*Saved data entries*:

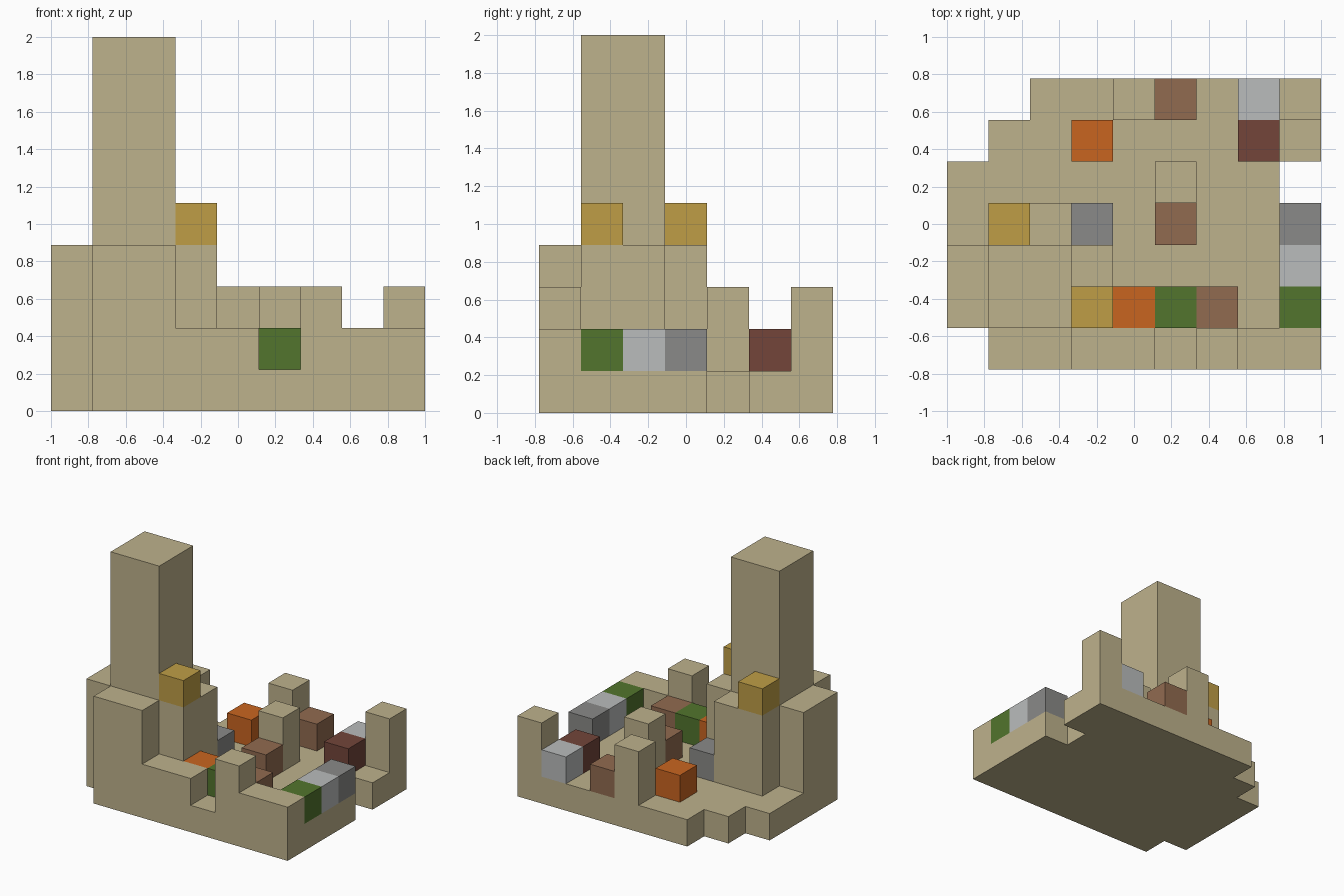
import bpy
import bmesh

U = 2 / 9  # edge of one block; all parts sit on a 9 x 7 x 9 block grid

cube = bpy.data.objects.get("Cube")
if cube:
    bpy.data.objects.remove(cube, do_unlink=True)


def linear(c):
    c /= 255
    return c / 12.92 if c <= 0.04045 else ((c + 0.055) / 1.055) ** 2.4


def material(name, r, g, b):
    colour = (linear(r), linear(g), linear(b), 1)
    mat = bpy.data.materials.new(name)
    mat.use_nodes = True
    mat.diffuse_color = colour
    bsdf = mat.node_tree.nodes["Principled BSDF"]
    bsdf.inputs["Base Color"].default_value = colour
    bsdf.inputs["Roughness"].default_value = 0.9
    return mat


sand = material("sand", 190, 178, 140)
yellow = material("yellow", 191, 158, 70)
orange = material("orange", 201, 101, 32)
green = material("green", 82, 117, 45)
brown = material("brown", 145, 107, 80)
dark_red = material("dark red", 115, 69, 58)
grey = material("grey", 138, 138, 136)
light_grey = material("light grey", 186, 188, 188)


def prism(name, outline, bottom, top, mat):
    """Extrude a counter-clockwise grid outline between two levels."""
    bm = bmesh.new()
    verts = [bm.verts.new(((i - 4.5) * U, (j - 3.5) * U, bottom * U)) for i, j in outline]
    base = bm.faces.new(verts)
    ext = bmesh.ops.extrude_face_region(bm, geom=[base], use_keep_orig=True)
    raised = [g for g in ext["geom"] if isinstance(g, bmesh.types.BMVert)]
    bmesh.ops.translate(bm, verts=raised, vec=(0, 0, (top - bottom) * U))
    bmesh.ops.recalc_face_normals(bm, faces=bm.faces)
    mesh = bpy.data.meshes.new(name)
    bm.to_mesh(mesh)
    bm.free()
    mesh.materials.append(mat)
    obj = bpy.data.objects.new(name, mesh)
    bpy.context.collection.objects.link(obj)


def box(name, i, j, bottom, top, mat, wide=1, deep=1):
    prism(name, [(i, j), (i + wide, j), (i + wide, j + deep), (i, j + deep)], bottom, top, mat)


# Ground slab with stepped corners and a gap in the left side
prism("ground_slab", [(1, 0), (9, 0), (9, 4), (8, 4), (8, 5), (9, 5), (9, 7), (2, 7),
                      (2, 6), (1, 6), (1, 5), (0, 5), (0, 1), (1, 1)], 0, 1, sand)

# Tower with its cross-shaped buttress
prism("tower_buttress", [(1, 0), (3, 0), (3, 1), (4, 1), (4, 3), (3, 3), (3, 4), (1, 4),
                         (1, 3), (0, 3), (0, 1), (1, 1)], 1, 4, sand)
box("tower", 1, 1, 4, 9, sand, 2, 2)

# Front wall
box("front_wall_right", 3, 0, 1, 2, sand, 2)
box("front_wall_left", 7, 0, 1, 2, sand, 2)

# Broken posts
for name, i, j in (("front_post", 6, 0), ("middle_post", 5, 4),
                   ("back_post", 4, 6), ("corner_post", 8, 6)):
    box(name, i, j, 1, 3, sand)

# Coloured blocks: column, row, level
blocks = {
    "yellow": (yellow, [(3, 1, 4), (1, 3, 4)]),
    "orange": (orange, [(4, 1, 1), (3, 5, 1)]),
    "green": (green, [(5, 1, 1), (8, 1, 1)]),
    "brown": (brown, [(6, 1, 1), (5, 3, 1), (5, 6, 1)]),
    "dark_red": (dark_red, [(7, 5, 1)]),
    "grey": (grey, [(3, 3, 1), (8, 3, 1)]),
    "light_grey": (light_grey, [(8, 2, 1), (7, 6, 1)]),
}
for colour, (mat, cells) in blocks.items():
    for n, (i, j, k) in enumerate(cells, 1):
        box(f"{colour}_block_{n}", i, j, k, k + 1, mat)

*What the task requires*: Check the entries above for the word "cells" and copy every line where it turns up.

*Exercise output*:
for colour, (mat, cells) in blocks.items():
    for n, (i, j, k) in enumerate(cells, 1):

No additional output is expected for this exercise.